** PROMPT **
Collect all lines below with the string "materials".

Extracted data entries
▬▬▬▬▬▬
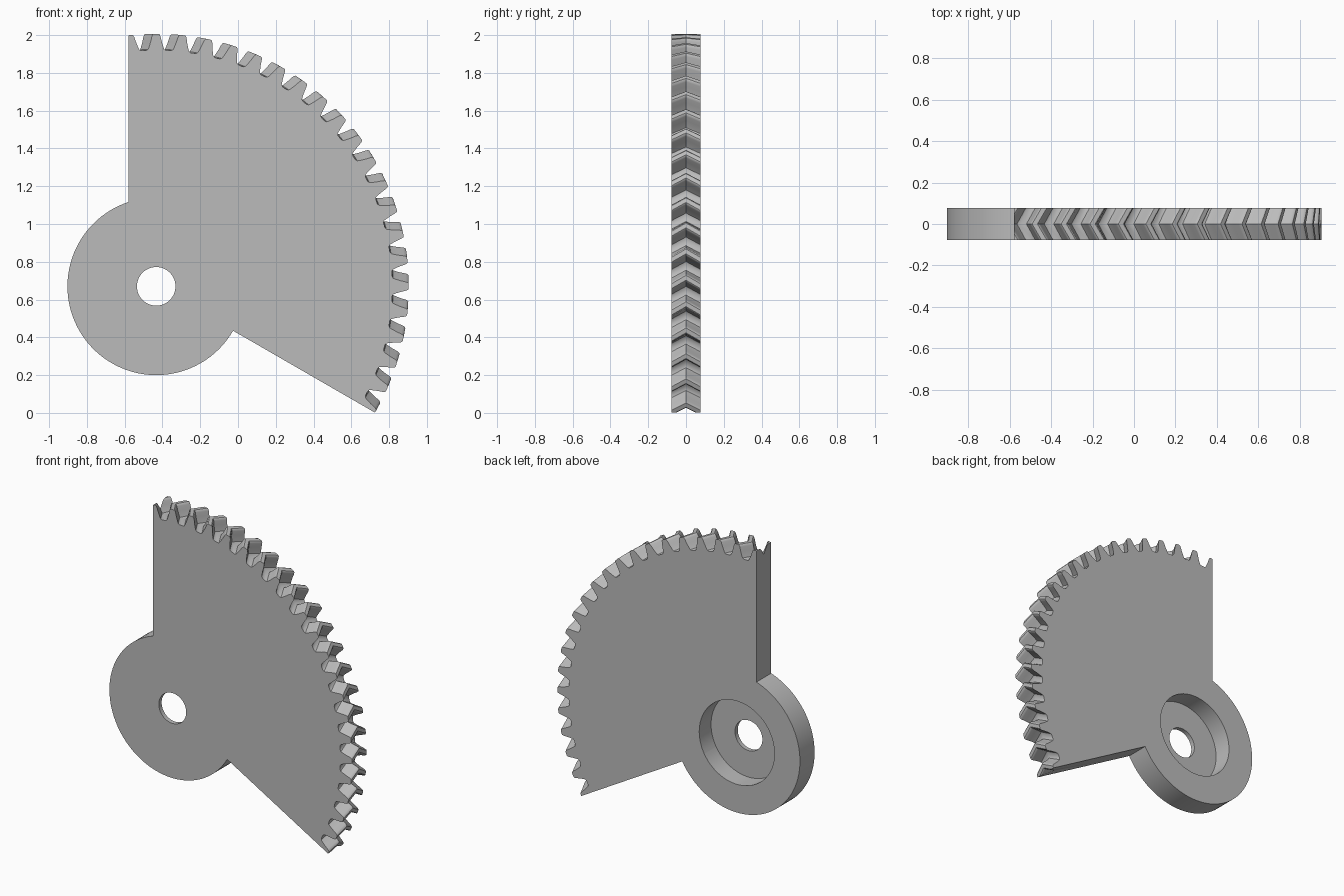
import bpy, bmesh
from math import sin, cos, radians, tan, pi

if "Cube" in bpy.data.objects:
    bpy.data.objects.remove(bpy.data.objects["Cube"], do_unlink=True)

CX, CZ = -0.433, 0.67      # gear axis
HALF = 0.078               # half thickness
PITCH = 6                  # degrees per tooth
SWEEP = 1.95               # herringbone shift at the middle plane, degrees
# One flank: degrees from tooth centre, radius
FLANK = [(2.4, 1.25), (1.95, 1.255), (1.7, 1.268), (1.3, 1.295),
         (1.0, 1.322), (0.8, 1.333), (0.55, 1.337)]

metal = bpy.data.materials.new("grey_metal")
metal.use_nodes = True
GREY = (0.5, 0.5, 0.5, 1)
metal.diffuse_color = GREY
metal.node_tree.nodes["Principled BSDF"].inputs["Base Color"].default_value = GREY


def prism(name, sections):
    """Join matching outlines given as (y, [(x, z), ...]) around the gear axis."""
    bm = bmesh.new()
    rings = [[bm.verts.new((CX + x, y, CZ + z)) for x, z in pts] for y, pts in sections]
    for a, b in zip(rings, rings[1:]):
        n = len(a)
        for i in range(n):
            j = (i + 1) % n
            bm.faces.new((a[i], a[j], b[j], b[i]))
    bm.faces.new(rings[0])
    bm.faces.new(rings[-1])
    bmesh.ops.recalc_face_normals(bm, faces=bm.faces)
    mesh = bpy.data.meshes.new(name)
    bm.to_mesh(mesh)
    bm.free()
    mesh.materials.append(metal)
    obj = bpy.data.objects.new(name, mesh)
    bpy.context.collection.objects.link(obj)
    return obj


def polar(r, deg):
    return r * cos(radians(deg)), r * sin(radians(deg))


def circle(r, n=96):
    return [polar(r, 360 * i / n) for i in range(n)]


def toothed_outline(shift):
    pts = [(-0.4, -0.1)]
    for k in range(-6, 18):
        centre = k * PITCH + shift
        pts += [polar(r, centre - a) for a, r in FLANK]
        pts += [polar(r, centre + a) for a, r in reversed(FLANK)]
    return pts


def combine(target, tool, operation):
    mod = target.modifiers.new(operation.lower(), 'BOOLEAN')
    mod.operation, mod.object, mod.solver = operation, tool, 'EXACT'
    tool.hide_render = True
    bpy.context.view_layer.objects.active = target
    bpy.ops.object.modifier_apply(modifier=mod.name)
    bpy.data.objects.remove(tool, do_unlink=True)


# Herringbone toothed sector
gear = prism("sector_gear", [(-HALF, toothed_outline(0)),
                             (0, toothed_outline(SWEEP)),
                             (HALF, toothed_outline(0))])

# Trim to the two straight sides
left, slope = -0.146, tan(radians(-30))
wedge = [(left, left * slope), (2, 2 * slope), (2, 2), (left, 2)]
combine(gear, prism("trim", [(-1, wedge), (1, wedge)]), 'INTERSECT')

# Round hub, deep recess on the back, shaft hole
for name, r, y0, y1, op in [("hub", 0.47, -HALF, HALF, 'UNION'),
                            ("recess", 0.28, -HALF + 0.03, 1, 'DIFFERENCE'),
                            ("shaft_hole", 0.102, -1, 1, 'DIFFERENCE')]:
    combine(gear, prism(name, [(y0, circle(r)), (y1, circle(r))]), op)

bpy.ops.object.select_all(action='DESELECT')
gear.select_set(True)
bpy.context.view_layer.objects.active = gear
bpy.ops.object.shade_smooth_by_angle(angle=radians(35))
▬▬▬▬▬▬
** SOLUTION FOR THIS EXERCISE **
metal = bpy.data.materials.new("grey_metal")
    mesh.materials.append(metal)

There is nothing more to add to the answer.